Indigenous Music II was followed by James Tenney's Essay (after a sonata). This piece is a sort of severely reductionist extension of part of Ives' Concord Sonata, which Tenney had been known to perform from memory. The entire piece was played by plucking strings within the piano, which placed it in a crystalline sound world outside timbral expectations. Plucked piano strings can often seem like a cheap gimmick, but the severe consistency of sound made it effective, reminding me of Lachenmann's Guero (though obviously VERY different).
Mel Powell's Etude and Prelude followed. Powell's two pieces showed the most direct connection to European modernism, and were well placed in the middle of the first half. Couched between composers he had worked with, taught, or his students had taught, one could imagine a sort of musical lineage. After Powell's music, Art Jarvinen's The Meaning of the Treat came across as an updated West Coast collusion of musical tendencies most aligned with Powell's background in both jazz and classical music. For Morton Subotnick's Trembling, Ray was joined by violinist Sarah Thornblade. Both players were amplified and processed through a trembling chorus-y phase. The aural sheen created a sonic fourth wall reminiscent of Stockhausen's Mantra.

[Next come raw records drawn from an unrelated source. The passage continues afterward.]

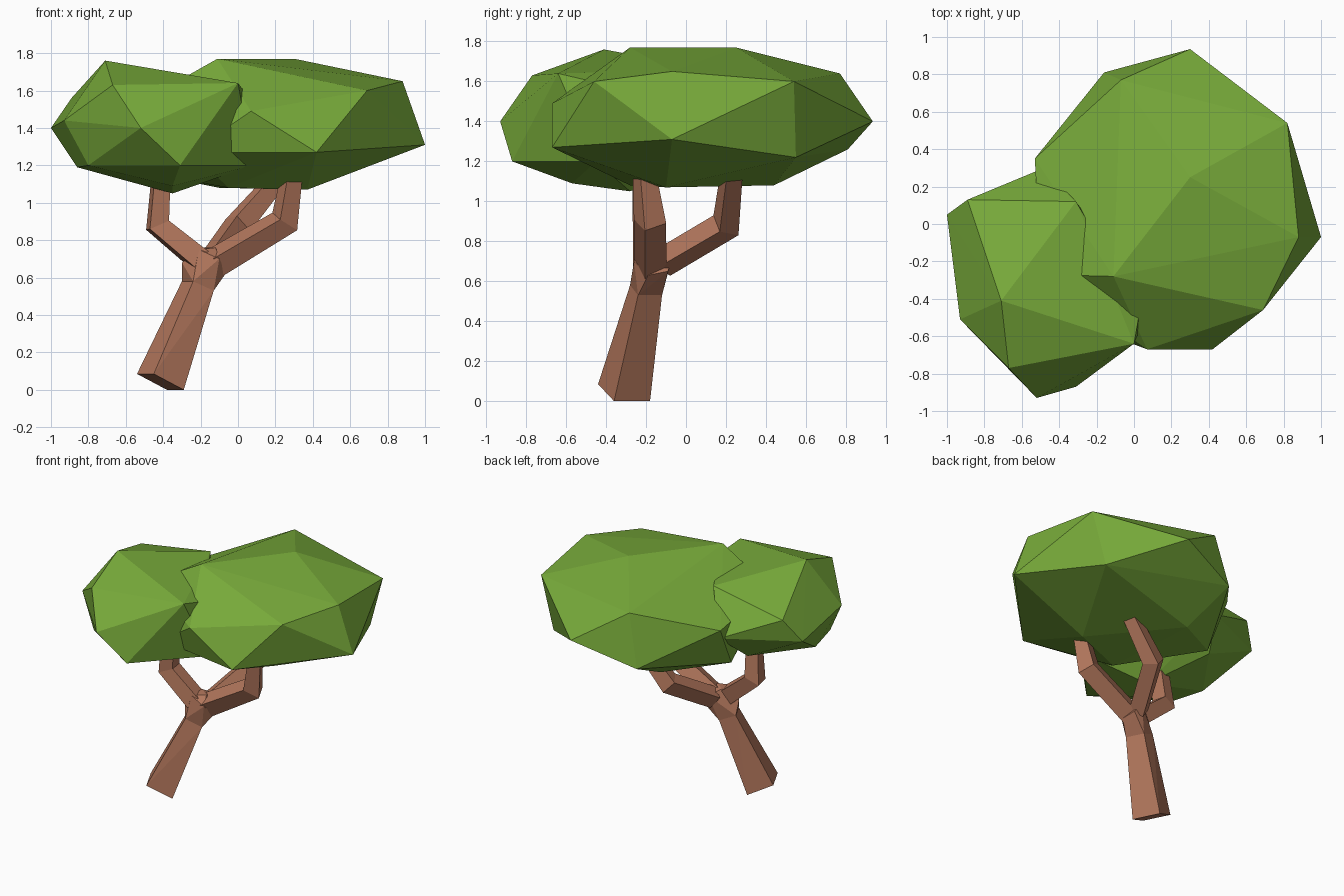
import bpy, bmesh, math
from mathutils import Vector

if "Cube" in bpy.data.objects:
    bpy.data.objects.remove(bpy.data.objects["Cube"])


def material(name, rgb):
    m = bpy.data.materials.new(name)
    m.diffuse_color = (*rgb, 1)
    m.use_nodes = True
    m.node_tree.nodes["Principled BSDF"].inputs["Base Color"].default_value = m.diffuse_color
    return m


LEAF = material("leaf_green", (0.185, 0.40, 0.042))
BARK = material("bark_brown", (0.45, 0.185, 0.108))


def finish(bm, name, mat):
    bmesh.ops.recalc_face_normals(bm, faces=bm.faces)
    me = bpy.data.meshes.new(name)
    bm.to_mesh(me)
    bm.free()
    me.materials.append(mat)
    ob = bpy.data.objects.new(name, me)
    bpy.context.collection.objects.link(ob)
    return ob


def hull(name, points, mat):
    """Faceted convex lump through a few corner points."""
    bm = bmesh.new()
    for p in points:
        bm.verts.new(p)
    res = bmesh.ops.convex_hull(bm, input=bm.verts)
    loose = [v for v in bm.verts if not v.link_faces]
    bmesh.ops.delete(bm, geom=loose, context='VERTS')
    return finish(bm, name, mat)


def branch(name, path, radii, twist):
    """Four-sided limb along a bent path, mitred at the elbow."""
    bm = bmesh.new()
    pts = [Vector(p) for p in path]
    n = (pts[1] - pts[0]).cross(pts[2] - pts[1]).normalized()
    rings = []
    for i, p in enumerate(pts):
        a = pts[max(i - 1, 0)]
        b = pts[min(i + 1, len(pts) - 1)]
        d = ((p - a).normalized() + (b - p).normalized()).normalized()
        side = n.cross(d)
        ring = []
        for k in range(4):
            t = math.radians(twist + 90 * k)
            ring.append(bm.verts.new(p + radii[i] * (math.cos(t) * n + math.sin(t) * side)))
        rings.append(ring)
    for r, s in zip(rings, rings[1:]):
        for k in range(4):
            bm.faces.new((r[k], r[(k + 1) % 4], s[(k + 1) % 4], s[k]))
    bm.faces.new(rings[0])
    bm.faces.new(rings[-1])
    return finish(bm, name, BARK)


# leaning square trunk, cut square to its own axis
collar = [(-.24, -.28, .58), (-.13, -.24, .53), (-.19, -.12, .53), (-.30, -.16, .58)]
foot = [(-.45, -.44, .085), (-.29, -.36, 0), (-.38, -.18, 0), (-.54, -.26, .085)]
hull("trunk", foot + collar, BARK)

# fork where the limbs split
hull("trunk_fork", collar + [(-.30, -.20, .68), (-.21, -.25, .75), (-.20, -.14, .76),
                             (-.12, -.20, .76), (-.10, -.26, .70), (-.06, -.19, .63),
                             (-.08, -.09, .65), (-.13, -.07, .72)], BARK)

# three bent limbs
branch("left_branch", [(-.20, -.20, .69), (-.43, -.20, .88), (-.41, -.22, 1.16)],
       (.08, .08, .06), 30)
branch("right_branch", [(-.12, -.18, .68), (.25, -.18, .90), (.29, -.21, 1.16)],
       (.085, .085, .06), 25)
branch("back_branch", [(-.14, -.12, .69), (.0, .20, .88), (.23, .23, 1.15)],
       (.075, .08, .06), 30)

# large canopy, right and back
hull("large_canopy", [
    (.30, .25, 1.77), (-.11, -.28, 1.77), (.88, -.07, 1.65), (1.0, -.07, 1.31),
    (.69, -.46, 1.60), (.42, -.67, 1.27), (.07, -.67, 1.49), (.82, .54, 1.60),
    (.71, .55, 1.22), (.30, .935, 1.40), (-.07, .77, 1.64), (-.16, .81, 1.26),
    (-.53, .35, 1.47), (-.50, .18, 1.16), (-.50, -.27, 1.55), (-.25, -.55, 1.27),
    (.37, -.10, 1.07), (-.10, .44, 1.08), (-.05, -.28, 1.08)], LEAF)

# small canopy, front left
hull("small_canopy", [
    (-.71, -.41, 1.76), (-.67, -.77, 1.63), (-.52, -.93, 1.40), (-.31, -.87, 1.20),
    (0, -.64, 1.64), (.03, -.47, 1.60), (-.93, -.51, 1.44), (-1.0, .05, 1.40),
    (-.89, .13, 1.56), (-.80, -.56, 1.20), (-.86, -.30, 1.19), (-.58, .10, 1.20),
    (-.35, -.28, 1.05), (-.35, -.57, 1.09), (.08, -.45, 1.20), (-.31, .12, 1.66),
    (-.48, .30, 1.38)], LEAF)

The second half of the concert was a single exquisite corpse-style piece by current Calarts faculty. I first heard of a musical exquisite corpse from Anne Lebaron, who uses the technique of collaborative composition in her Hyperopera classes (hyperopera being a term she coined and used to describe her opera Crescent City). The Exquisite Corps(e) was made up of thirteen sections, each by a different composer currently teaching up at Calarts. Though I couldn't always tell who wrote which part, each section displayed an individualistic musical voice that was drastically different from every other. The piece was alternately populated by bottom register clusters, e-bowed strings, spoken text, jazz extensions, spoons and motors in the piano strings, and more. The most surprisingly novel moment was when the theater was suddenly filled with bird calls, played by people planted throughout the audience, that were prompted by Ray playing a recorder. The piece ended with Ray speaking and playing kalimba while slowly meandering out the stage right door.

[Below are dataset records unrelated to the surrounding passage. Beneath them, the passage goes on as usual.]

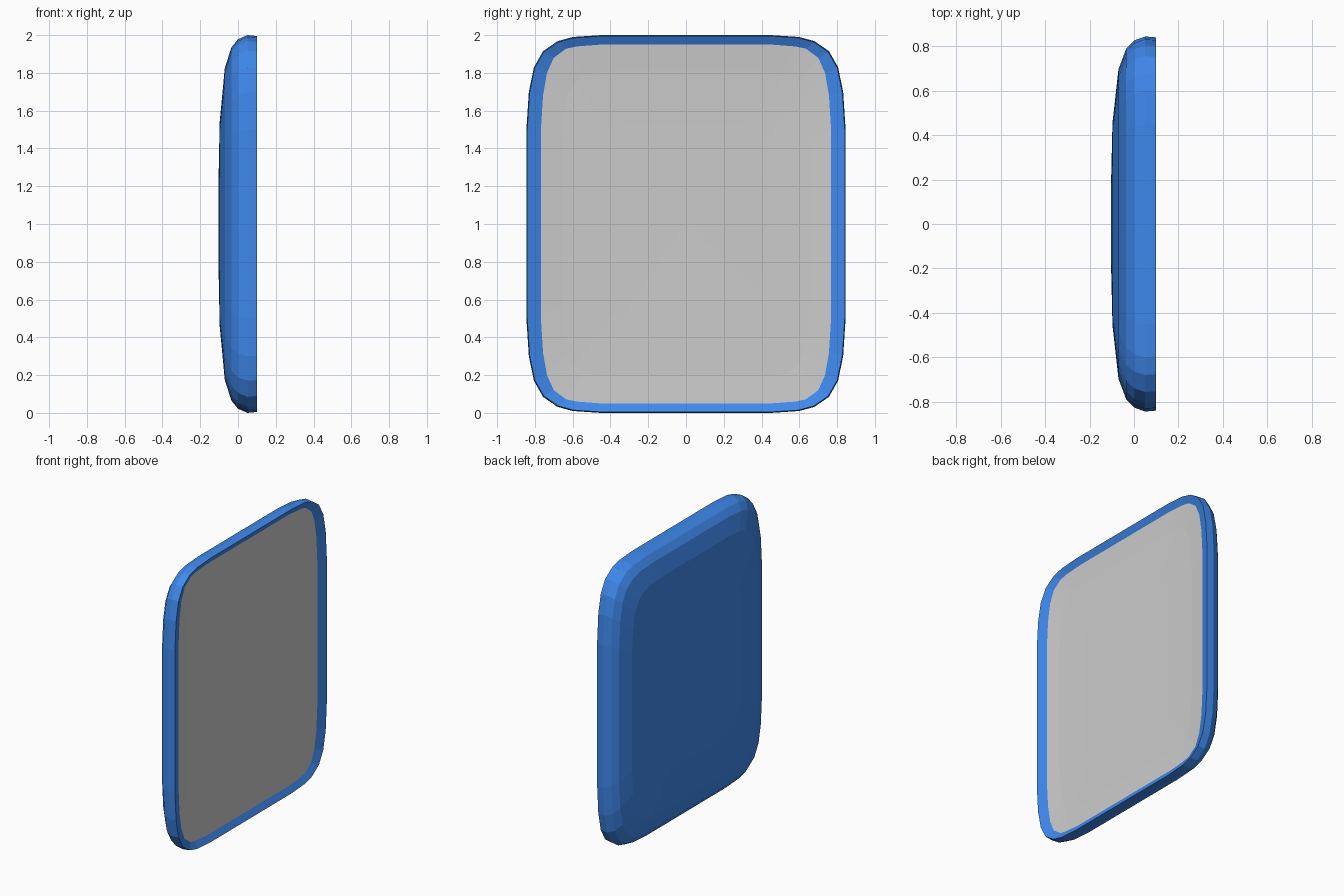
import bpy, bmesh

if "Cube" in bpy.data.objects:
    bpy.data.objects.remove(bpy.data.objects["Cube"])

# Quarter outlines (y, z) as half sizes, from the side to the top
OUTER = [(0.845, 0.0), (0.845, 0.5), (0.832, 0.70), (0.805, 0.83),
         (0.757, 0.915), (0.68, 0.968), (0.60, 0.99), (0.45, 1.0)]
INNER = [(0.768, 0.0), (0.768, 0.5), (0.757, 0.68), (0.736, 0.80),
         (0.70, 0.88), (0.635, 0.928), (0.58, 0.94), (0.45, 0.95)]


def full_loop(q):
    """Mirror a quarter outline into a closed loop."""
    top = q + [(-y, z) for y, z in reversed(q)]
    return top + [(-y, -z) for y, z in top[1:-1]]


def loft(name, rings, cap, color=None):
    """Bridge rings of (outline, x, scale); cap the last ring to a centre point."""
    bm = bmesh.new()
    loops = [[bm.verts.new((x, y * s, 1 + z * s)) for y, z in full_loop(q)]
             for q, x, s in rings]
    n = len(loops[0])
    for a, b in zip(loops, loops[1:]):
        for i in range(n):
            j = (i + 1) % n
            bm.faces.new((a[i], a[j], b[j], b[i]))
    centre = bm.verts.new((cap, 0, 1))
    last = loops[-1]
    for i in range(n):
        bm.faces.new((last[i], last[(i + 1) % n], centre))
    bmesh.ops.recalc_face_normals(bm, faces=bm.faces)
    # An open sheet must face the same way as its cap
    bm.normal_update()
    facing = centre.link_faces[0].normal.x
    want = 1 if color is None else -1
    if facing * want < 0:
        bmesh.ops.reverse_faces(bm, faces=bm.faces)
    mesh = bpy.data.meshes.new(name)
    bm.to_mesh(mesh)
    bm.free()
    obj = bpy.data.objects.new(name, mesh)
    bpy.context.collection.objects.link(obj)
    if color:
        mat = bpy.data.materials.new(name + "_blue")
        mat.diffuse_color = color
        mat.use_nodes = True
        mat.node_tree.nodes["Principled BSDF"].inputs["Base Color"].default_value = mat.diffuse_color
        mesh.materials.append(mat)
    return obj


# Blue shell: sloped rim, rounded side and gently domed back
loft("shell", [(INNER, 0.077, 1.0), (OUTER, 0.1, 0.995), (OUTER, 0.05, 1.0),
               (OUTER, 0.0, 0.978), (OUTER, -0.035, 0.935),
               (OUTER, -0.07, 0.825), (OUTER, -0.097, 0.54),
               (OUTER, -0.103, 0.24)],
     -0.104, (0.05, 0.25, 0.85, 1))

# Grey face panel: very shallow dish inside the rim
loft("face_panel", [(INNER, 0.077, 1.0), (INNER, 0.068, 0.85),
                    (INNER, 0.063, 0.55)], 0.061)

I haven't mentioned much about Vicki Ray's playing, but it could go without saying that it was wonderful, bringing the right style of expression to each of the diverse pieces. What I found most interesting about the concert was the effective execution of a clear programmatic idea, which was to be a testament to the strength of one of LA's musical communities. As an encore, Ray gave a fittingly nostalgic performance of an early, jazzier piece by Mel Powell, one of the founders of that community.
When I arrived at Calarts in 2005, all of the composers on the first half of the program were still around except for Mel Powell. By the following fall, Lucky Mosko and James Tenney had passed away and Morton Subotnick had left. It felt like I had arrived at a key transitional moment, and this concert reminded me of that.